This weekend I had some wonderful spare time, and I spent some of it reading [Beyond Java](http://www.oreilly.com/catalog/beyondjava/), a book about the Next Language. (Spoiler: It is [Ruby](http://www.ruby-lang.org/en/), or some cool continuations-based project – read: [Seaside](http://seaside.st/) with Smalltalk. But you knew that.) The book is chock-full of kayaking metaphors, which got so irritating they became funny.
Java’s rise to power, that was the best story in the book, for me. A history of how Java captured a whole segment of disgruntled C++ programmers, and kept them. And, how Microsoft uses a the copycat C# to capture the Java-folks to their platform.
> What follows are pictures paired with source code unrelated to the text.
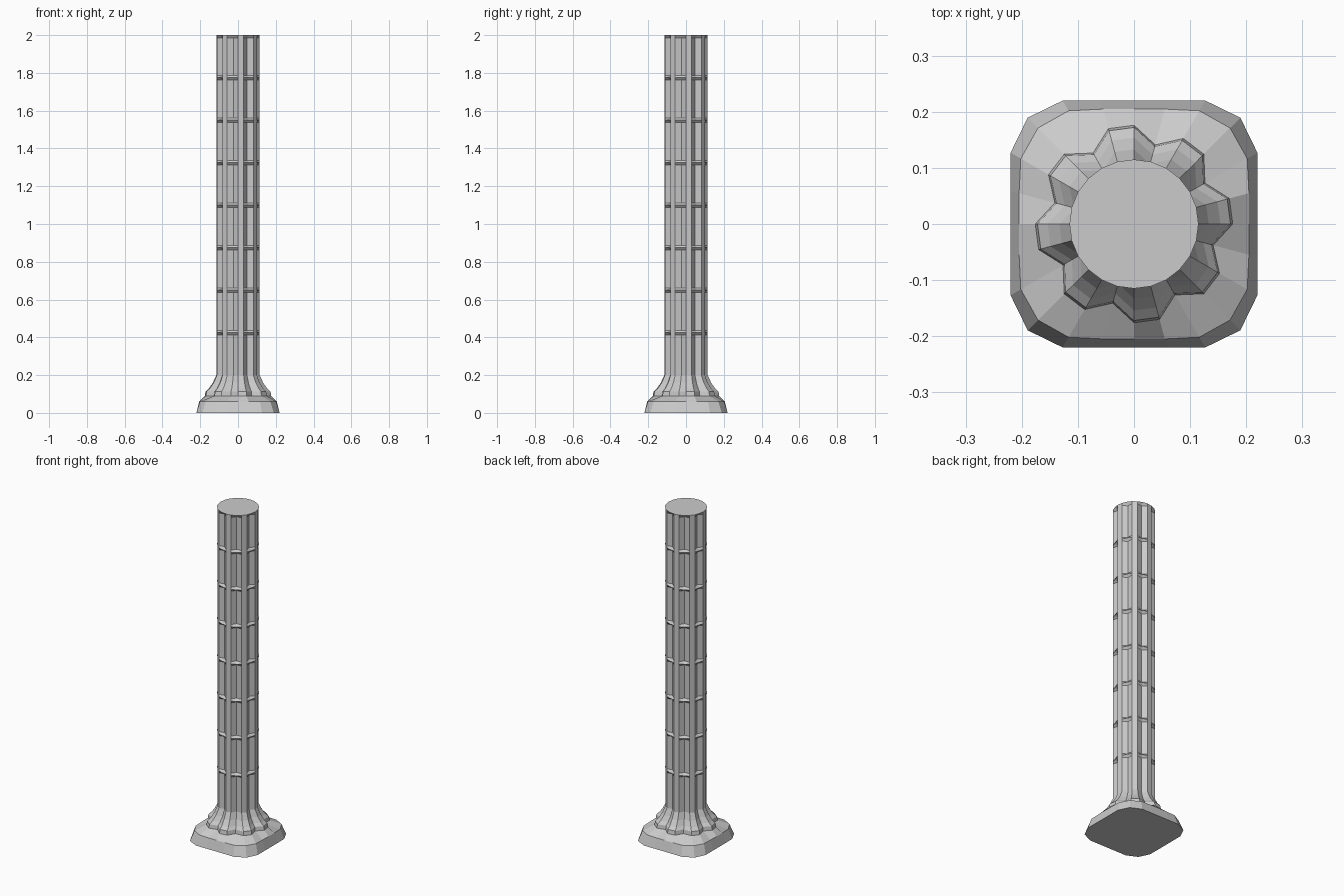
import bpy
import bmesh
from math import cos, sin, radians

if "Cube" in bpy.data.objects:
    bpy.data.objects.remove(bpy.data.objects["Cube"])

SIDES = 24


def ring(z, radius, groove=1.0):
    """24-sided loop; every third corner is pulled in to make eight flutes."""
    pts = []
    for i in range(SIDES):
        r = radius * (groove if i % 3 == 2 else 1.0)
        a = radians(15 * i)
        pts.append((r * cos(a), r * sin(a), z))
    return pts


def square_ring(z, radii):
    """Rounded square loop; radii are given at 0, 15, 30 and 45 degrees."""
    pts = []
    for i in range(SIDES):
        k = i % 6
        r = radii[min(k, 6 - k)]
        a = radians(15 * i)
        pts.append((r * cos(a), r * sin(a), z))
    return pts


def loft(name, rings, cap_bottom=False, cap_top=False):
    bm = bmesh.new()
    loops = [[bm.verts.new(p) for p in r] for r in rings]
    for low, high in zip(loops, loops[1:]):
        for i in range(SIDES):
            j = (i + 1) % SIDES
            bm.faces.new((low[i], low[j], high[j], high[i]))
    if cap_bottom:
        bm.faces.new(loops[0][::-1])
    if cap_top:
        bm.faces.new(loops[-1])
    mesh = bpy.data.meshes.new(name)
    bm.to_mesh(mesh)
    bm.free()
    obj = bpy.data.objects.new(name, mesh)
    bpy.context.collection.objects.link(obj)
    return obj


FLUTE = 0.83
R = 0.115

# Plinth: tapered rounded square with a sloped top up to the scalloped foot
loft("plinth", [
    square_ring(0.0, (0.22, 0.228, 0.254, 0.268)),
    square_ring(0.06, (0.205, 0.212, 0.233, 0.242)),
    ring(0.09, 0.176, FLUTE),
], cap_bottom=True)

# Flared foot with eight scallops
loft("flared_foot", [
    ring(0.09, 0.176, FLUTE),
    ring(0.113, 0.172, FLUTE),
    ring(0.13, 0.154, FLUTE),
    ring(0.16, 0.133, FLUTE),
    ring(0.2, R, FLUTE),
])

# Fluted shaft, with the flutes closed by a thin full ring at each joint
levels = [ring(0.2, R, FLUTE)]
for k in range(1, 8):
    z = 0.2 + 0.225 * k
    levels += [ring(z - 0.012, R, FLUTE), ring(z, R), ring(z + 0.012, R, FLUTE)]
levels += [ring(1.985, R, FLUTE), ring(2.0, R)]
loft("fluted_shaft", levels, cap_top=True)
The author says the problems that Java developers have in their environment are just the same shape and size if the move to .NET. He wants a dynamic language for his next tool.
([Sam Ruby tells it best](http://www.intertwingly.net/blog/2005/11/01/Beyond-Java), so read his commentary on how the languages fare in Tate’s book.)
What I’d like to tell you about is my experience in the bookshop, [Gad, at NÃ¸rreport](http://www.gad.dk/om/her/gadkbh.asp) (address and opening hours at the link). I complimented the clerk on their well-stockedness, especially on the fact that I was able to waltz in and buy a book I had heard buzz about. I added that I am one of those customers who buy computer books on a whim. The clerk then got a genuine smile on her face. My fiancÃ©e gave me a compliment, a thumbs-up, a well-done gesture. (All my make-the-world-a-better-place I have learnt from others. And my fiancÃ©e’s taught me a lot these last years. Thanks!)
Copenhageners, where do you buy these kinds of books on an impulse?
PS: When I registered the book at O’Reilly’s website, I was granted the possibility to copy and paste as many kayaking metaphors as I wanted, via their e-book thing, [Safari Bookshelf](http://safari.oreilly.com/). I might never exercise that right.